These bee-friendly living roofs on the Leicester city bus stops is part of their goal to become carbon-neutral by 2030!
Everything from honey bee colonies to honey production is declining. Even as they walk down the street, the bees crawling on the sidewalks seem to look weaker and weaker as the days get warmer and pollution only increases. Air pollution, drought, pesticides and global warming are all contributing to the overall decline of bee populations around the world. To do something about it, city officials from Leicester, UK have installed green roofs on their bus stops, called Living Roofs or Bee Bus Stops, to attract pollinators like bees and make the city a little greener.
The bee roofs will cover thirty bus stops around the city of Leicester with a mix of wildflowers and sedum plants, attracting pollinators such as butterflies and honeybees. Designed as a form of climate resilience, the Bee Bus Stops will help bring more biodiversity to an otherwise decaying cityscape and absorb rainwater that falls on the roof to produce a natural, thriving garden on any roof. In cities around the world, concrete can become monotonous. By integrating natural gardens into the urban fabric, this monotony is broken with some greenery, birds and insects. The introduction of Bee Bus Stops in the city of Leicester will also help reduce the effects of urban heat islands by absorbing some of the heat during the summer months and collecting air pollutants in the process.
Built on a ten-year contract with Leicester City Council and Clear Channel UK, the Bee Bus Stops will feature solar panels once the city has the means to attach them to each bus stop for green energy and smart lighting. Adam Clarke, deputy mayor of Leicester, leads the city’s environmental and transport initiatives. On the city’s future goals to achieve carbon neutrality by 2030, Clarke explains the potential of the Living Roofs to get them there,

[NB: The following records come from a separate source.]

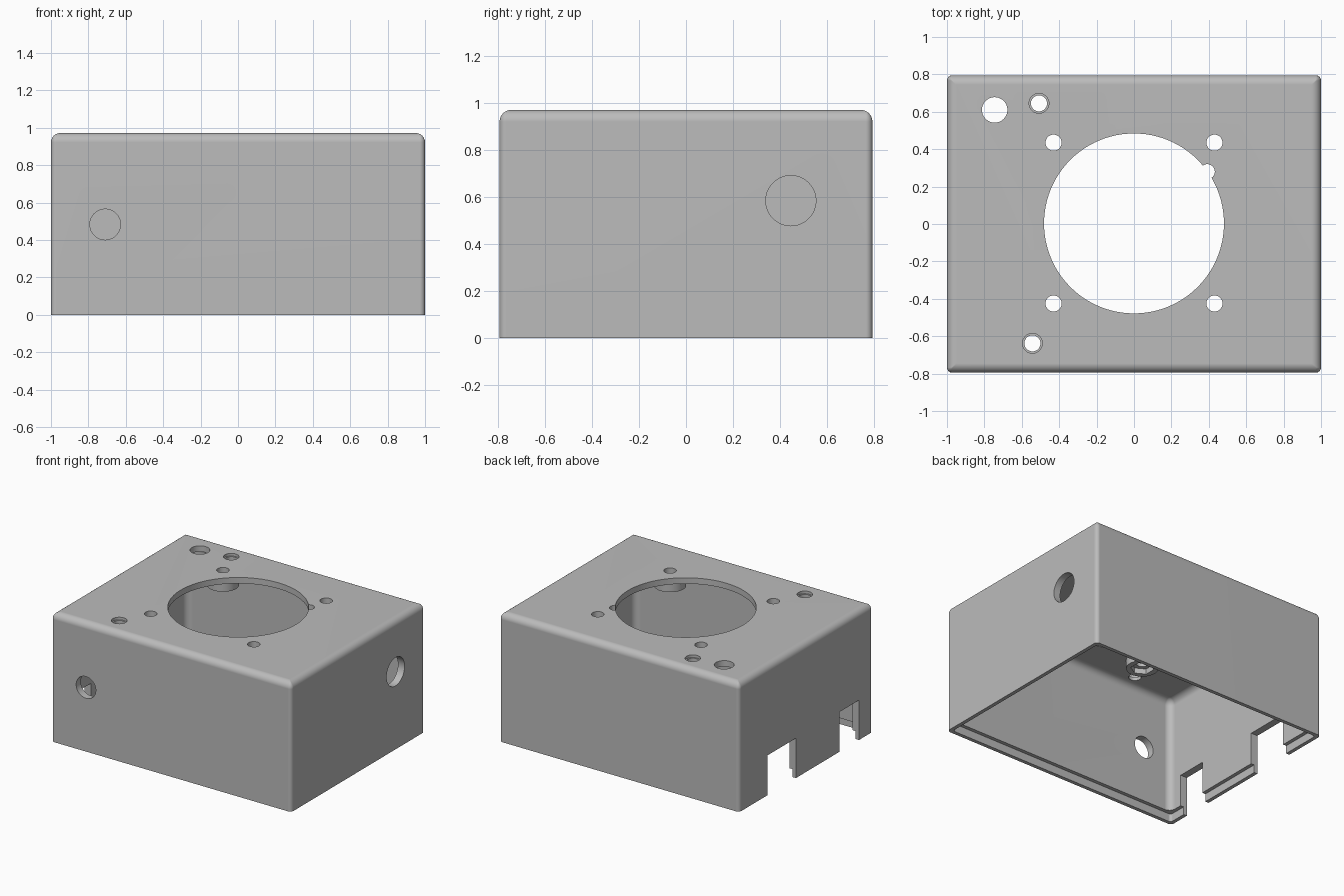
import bpy, bmesh
from math import pi, cos, sin

if "Cube" in bpy.data.objects:
    bpy.data.objects.remove(bpy.data.objects["Cube"], do_unlink=True)

HX, HY, H = 1.0, 0.795, 0.972      # outer half sizes and height
WALL, ROOF = 0.055, 0.045

grey = bpy.data.materials.new("matte grey")
grey.use_nodes = True
colour = (0.5, 0.5, 0.5, 1)
grey.diffuse_color = colour
grey.node_tree.nodes["Principled BSDF"].inputs["Base Color"].default_value = colour


def finish(bm, name):
    bmesh.ops.recalc_face_normals(bm, faces=bm.faces)
    mesh = bpy.data.meshes.new(name)
    bm.to_mesh(mesh)
    bm.free()
    mesh.materials.append(grey)
    ob = bpy.data.objects.new(name, mesh)
    bpy.context.collection.objects.link(ob)
    return ob


def rounded_box(name, hx, hy, z0, z1, corner, top, steps=6):
    """Box with rounded upright corners and a filleted top edge."""
    bm = bmesh.new()
    levels = [(z0, 0)]
    for i in range(steps + 1):
        a = pi / 2 * i / steps
        levels.append((z1 - top + top * sin(a), top * (1 - cos(a))))
    rings = []
    for z, inset in levels:
        r = max(corner - inset, 0.004)
        ring = []
        for q, (sx, sy) in enumerate([(1, 1), (-1, 1), (-1, -1), (1, -1)]):
            for i in range(steps + 1):
                a = pi / 2 * (q + i / steps)
                ring.append(bm.verts.new((sx * (hx - inset - r) + r * cos(a),
                                          sy * (hy - inset - r) + r * sin(a), z)))
        rings.append(ring)
    for low, high in zip(rings, rings[1:]):
        for i in range(len(low)):
            j = (i + 1) % len(low)
            bm.faces.new((low[i], low[j], high[j], high[i]))
    bm.faces.new(rings[0])
    bm.faces.new(rings[-1])
    return finish(bm, name)


def box(name, x0, x1, y0, y1, z0, z1):
    bm = bmesh.new()
    bmesh.ops.create_cube(bm, size=1)
    for v in bm.verts:
        v.co = (x1 if v.co.x > 0 else x0, y1 if v.co.y > 0 else y0, z1 if v.co.z > 0 else z0)
    return finish(bm, name)


def cylinder(name, centre, r, length, axis="z", sides=48):
    bm = bmesh.new()
    bmesh.ops.create_cone(bm, cap_ends=True, segments=sides, radius1=r, radius2=r, depth=length)
    ob = finish(bm, name)
    turn = {"x": (0, pi / 2, 0), "y": (pi / 2, 0, 0), "z": (0, 0, 0)}[axis]
    ob.rotation_euler = turn
    ob.location = centre
    return ob


def combine(target, tool, operation="DIFFERENCE"):
    bpy.context.view_layer.update()
    bpy.context.view_layer.objects.active = target
    mod = target.modifiers.new("combine", "BOOLEAN")
    mod.operation, mod.solver, mod.object = operation, "EXACT", tool
    bpy.ops.object.modifier_apply(modifier=mod.name)
    bpy.data.objects.remove(tool, do_unlink=True)


# Hollow shell
case = rounded_box("enclosure", HX, HY, 0, H, 0.028, 0.05)
combine(case, rounded_box("cavity", HX - WALL, HY - WALL, -0.1, H - ROOF, 0.05, 0.05))

# Rebate around the open bottom for the lid
combine(case, rounded_box("lid_rebate", HX - 0.028, HY - 0.028, -0.1, 0.06, 0.02, 0.001))

# Bosses under the roof with nut pockets and screw holes
bolts = [(sx * 0.43, sy * 0.43 + 0.005) for sx in (-1, 1) for sy in (-1, 1)]
for x, y in bolts:
    combine(case, cylinder("boss", (x, y, 0.905), 0.11, 0.09), "UNION")
for x, y in bolts:
    combine(case, cylinder("bolt_hole", (x, y, 0.9), 0.043, 0.4))
    combine(case, cylinder("nut_pocket", (x, y, 0.8), 0.08, 0.2, sides=6))

# Large round opening with its small key notch, and the round roof hole
combine(case, cylinder("main_opening", (0, 0.003, 0.95), 0.481, 0.3, sides=96))
combine(case, cylinder("key_notch", (0.392, 0.28, 0.95), 0.04, 0.2))
combine(case, cylinder("roof_hole", (-0.745, 0.61, 0.95), 0.068, 0.3))

# Two stepped screw holes
for x, y in ((-0.508, 0.645), (-0.543, -0.638)):
    combine(case, cylinder("screw_hole", (x, y, 0.95), 0.043, 0.3))
    combine(case, cylinder("screw_recess", (x, y, H + 0.08), 0.053, 0.2))

# Round cable holes in the front and the +x side
combine(case, cylinder("front_hole", (-0.71, -HY, 0.483), 0.082, 0.3, "y"))
combine(case, cylinder("side_hole", (HX, 0.447, 0.585), 0.107, 0.3, "x"))

# Two connector notches in the bottom of the -x side
for y0, y1 in ((0.12, 0.46), (-0.63, -0.4)):
    combine(case, box("connector_notch", -1.1, -0.85, y0, y1, -0.1, 0.30))

# Smooth fillets, crisp edges
bpy.ops.object.select_all(action="DESELECT")
case.select_set(True)
bpy.context.view_layer.objects.active = case
bpy.ops.object.shade_smooth_by_angle(angle=pi / 6)
weighted = case.modifiers.new("even_shading", "WEIGHTED_NORMAL")
weighted.keep_sharp = True
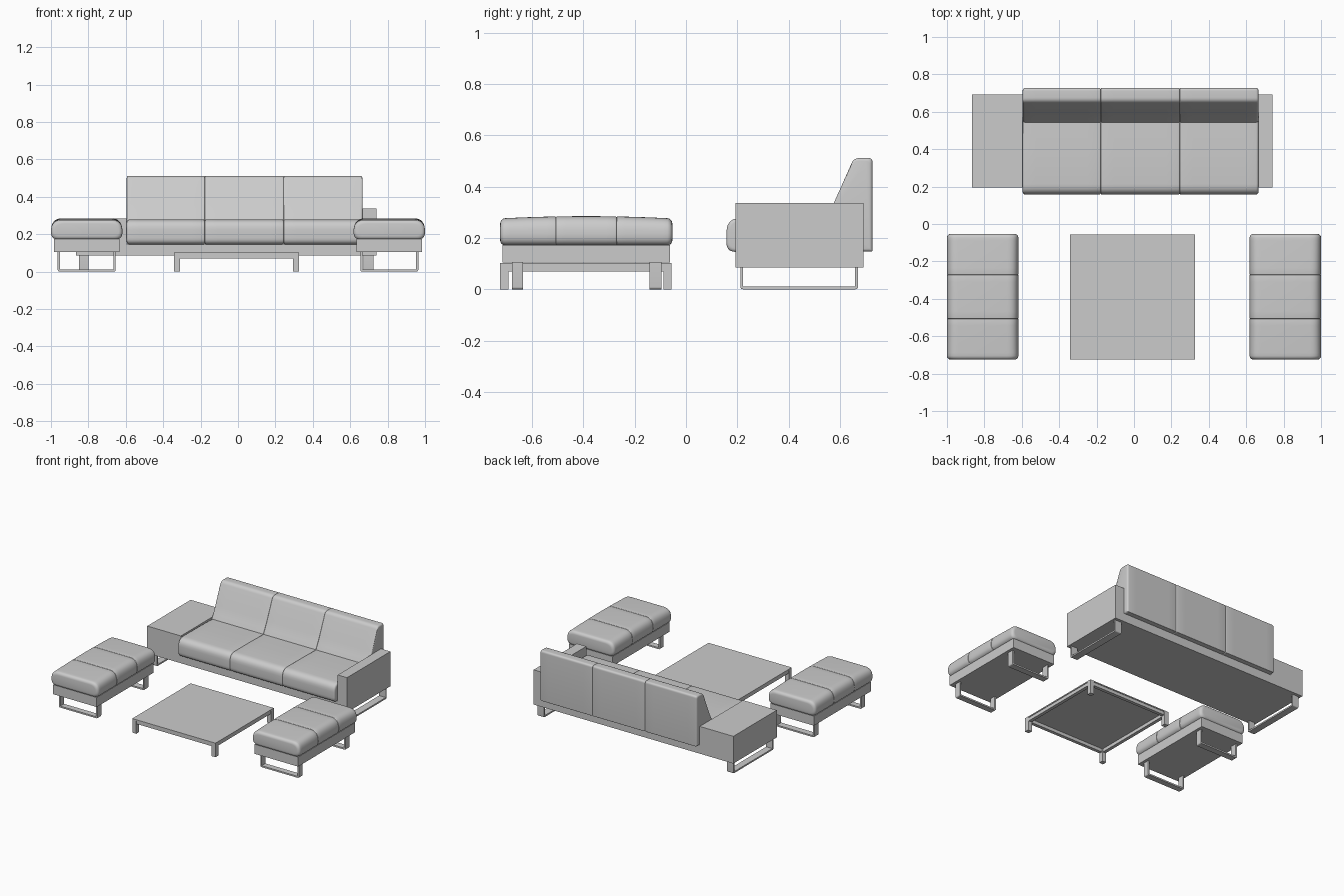
import bpy, bmesh, math
from mathutils import Vector

if "Cube" in bpy.data.objects:
    bpy.data.objects.remove(bpy.data.objects["Cube"])


def finish(name, bm, smooth=False):
    bmesh.ops.recalc_face_normals(bm, faces=bm.faces[:])
    me = bpy.data.meshes.new(name)
    bm.to_mesh(me)
    bm.free()
    if smooth:
        me.shade_smooth()
        me.set_sharp_from_angle(angle=math.radians(35))
    ob = bpy.data.objects.new(name, me)
    bpy.context.collection.objects.link(ob)
    return ob


def box(name, x, y, z):
    bm = bmesh.new()
    bmesh.ops.create_cube(bm, size=1)
    for v in bm.verts:
        v.co = [(r[0] + r[1]) / 2 + c * (r[1] - r[0]) for c, r in zip(v.co, (x, y, z))]
    return finish(name, bm)


def rounded(corners, steps=6):
    """Round each (u, v, radius) corner of a closed outline."""
    out, n = [], len(corners)
    for i, (u, v, r) in enumerate(corners):
        p = Vector((u, v))
        if r == 0:
            out.append(p)
            continue
        a = p + (Vector(corners[i - 1][:2]) - p).normalized() * r
        b = p + (Vector(corners[(i + 1) % n][:2]) - p).normalized() * r
        for k in range(steps + 1):
            t = k / steps
            out.append(a * (1 - t) ** 2 + p * 2 * t * (1 - t) + b * t * t)
    return out


def loft(name, outline, axis, stations, dome=None):
    """Sweep an outline along x or y; stations are (position, inset)."""
    us, vs = [p.x for p in outline], [p.y for p in outline]
    cu, cv = (min(us) + max(us)) / 2, (min(vs) + max(vs)) / 2
    hu, hv = max(us) - cu, max(vs) - cv
    bm, rings = bmesh.new(), []
    for pos, inset in stations:
        ring = []
        for p in outline:
            u = cu + (p.x - cu) * (1 - inset / hu)
            v = cv + (p.y - cv) * (1 - inset / hv)
            if dome and v > cv:
                v += dome(pos) * (v - cv) / hv
            ring.append(bm.verts.new((pos, u, v) if axis == 'x' else (u, pos, v)))
        rings.append(ring)
    n = len(outline)
    for a, b in zip(rings, rings[1:]):
        for i in range(n):
            bm.faces.new((a[i], a[(i + 1) % n], b[(i + 1) % n], b[i]))
    bm.faces.new(rings[0])
    bm.faces.new(rings[-1])
    return finish(name, bm, True)


def panel(a, b, ra, rb, steps=4):
    """Stations for one cushion panel with rounded ends."""
    q = [math.pi / 2 * k / steps for k in range(steps + 1)]
    start = [(a + ra * (1 - math.sin(t)), ra * (1 - math.cos(t))) for t in reversed(q)]
    start = [(a + ra * (1 - math.cos(t)), ra * (1 - math.sin(t))) for t in q]
    end = [(b - rb * (1 - math.cos(t)), rb * (1 - math.sin(t))) for t in reversed(q)]
    mid = [(a + (b - a) * k / 6, 0) for k in range(1, 6)]
    return start + mid + end


def u_leg(name, axis, u0, u1, top, span, t=0.011):
    outline = rounded([(u0, top, 0), (u0, 0, .01), (u1, 0, .01), (u1, top, 0),
                       (u1 - t, top, 0), (u1 - t, t, 0), (u0 + t, t, 0), (u0 + t, top, 0)], 4)
    loft(name, outline, axis, [(span[0], 0), (span[1], 0)])


# sofa body and arms
box("sofa_base", (-.595, .665), (.194, .692), (.085, .147))
box("wide_low_arm", (-.865, -.595), (.194, .692), (.085, .283))
box("narrow_arm", (.665, .74), (.194, .692), (.085, .337))
u_leg("sofa_left_leg", 'x', .212, .671, .086, (-.85, -.80))
u_leg("sofa_right_leg", 'x', .212, .671, .086, (.672, .725))

# sofa cushions
seat = rounded([(.158, .146, .035), (.158, .278, .055), (.40, .277, 0),
                (.60, .272, 0), (.60, .146, 0)])
back = rounded([(.727, .147, .004), (.727, .512, .016), (.655, .512, .022),
                (.576, .335, .03), (.542, .272, .01), (.542, .147, 0)])
xs = [-.595, -.178, .244, .665]
for i in range(3):
    ra = .012 if i == 0 else .006
    rb = .012 if i == 2 else .006
    loft(f"seat_cushion_{i + 1}", seat, 'x', panel(xs[i], xs[i + 1], ra, rb))
    loft(f"back_cushion_{i + 1}", back, 'x', panel(xs[i], xs[i + 1], ra, rb))

# pair of ottomans
ys = [-.725, -.507, -.271, -.053]
for side, s in (("left", -1), ("right", 1)):
    c = s * .809
    box(f"{side}_ottoman_base", (c - .175, c + .175), (-.716, -.062), (.104, .173))
    cushion = rounded([(c - .191, .171, .04), (c - .191, .276, .06),
                       (c + .191, .276, .06), (c + .191, .171, .04)], 8)
    for i in range(3):
        loft(f"{side}_ottoman_cushion_{i + 1}", cushion, 'y',
             panel(ys[i], ys[i + 1], .02 if i == 0 else .004, .02 if i == 2 else .004),
             dome=lambda y: .009 * (1 - ((y + .389) / .336) ** 2))
    for end, span in (("front", (-.678, -.635)), ("back", (-.142, -.095))):
        u_leg(f"{side}_ottoman_{end}_leg", 'y', c - .155, c + .155, .105, span)

# coffee table
x0, x1, y0, y1, w = -.342, .327, -.725, -.056, .032
box("table_top", (x0, x1), (y0, y1), (.094, .102))
for i, x in enumerate((x0, x1 - w)):
    box(f"table_side_rail_{i + 1}", (x + .004, x + w - .004), (y0 + w, y1 - w), (.07, .094))
    for j, y in enumerate((y0, y1 - w)):
        box(f"table_leg_{i + 1}_{j + 1}", (x, x + w), (y, y + w), (0, .094))
for j, y in enumerate((y0, y1 - w)):
    box(f"table_end_rail_{j + 1}", (x0 + w, x1 - w), (y + .004, y + w - .004), (.07, .094))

“The new, modern shelters will be great for passengers and the mix of solar energy and living roofs is another step forward in our ambition to be a carbon neutral and climate-adapted city by 2030. The new shelters will also perfectly complement our work to deliver a new carbon neutral bus station in St Margaret’s.”
Designer: Leicester City Council
Thirty bus stops in the city of Leicester have glued wooden boxes to their roofs, attracting pollinators such as butterflies and honeybees.
Leicester’s Living Roofs mark the start of the city’s green initiative to become carbon neutral by 2030.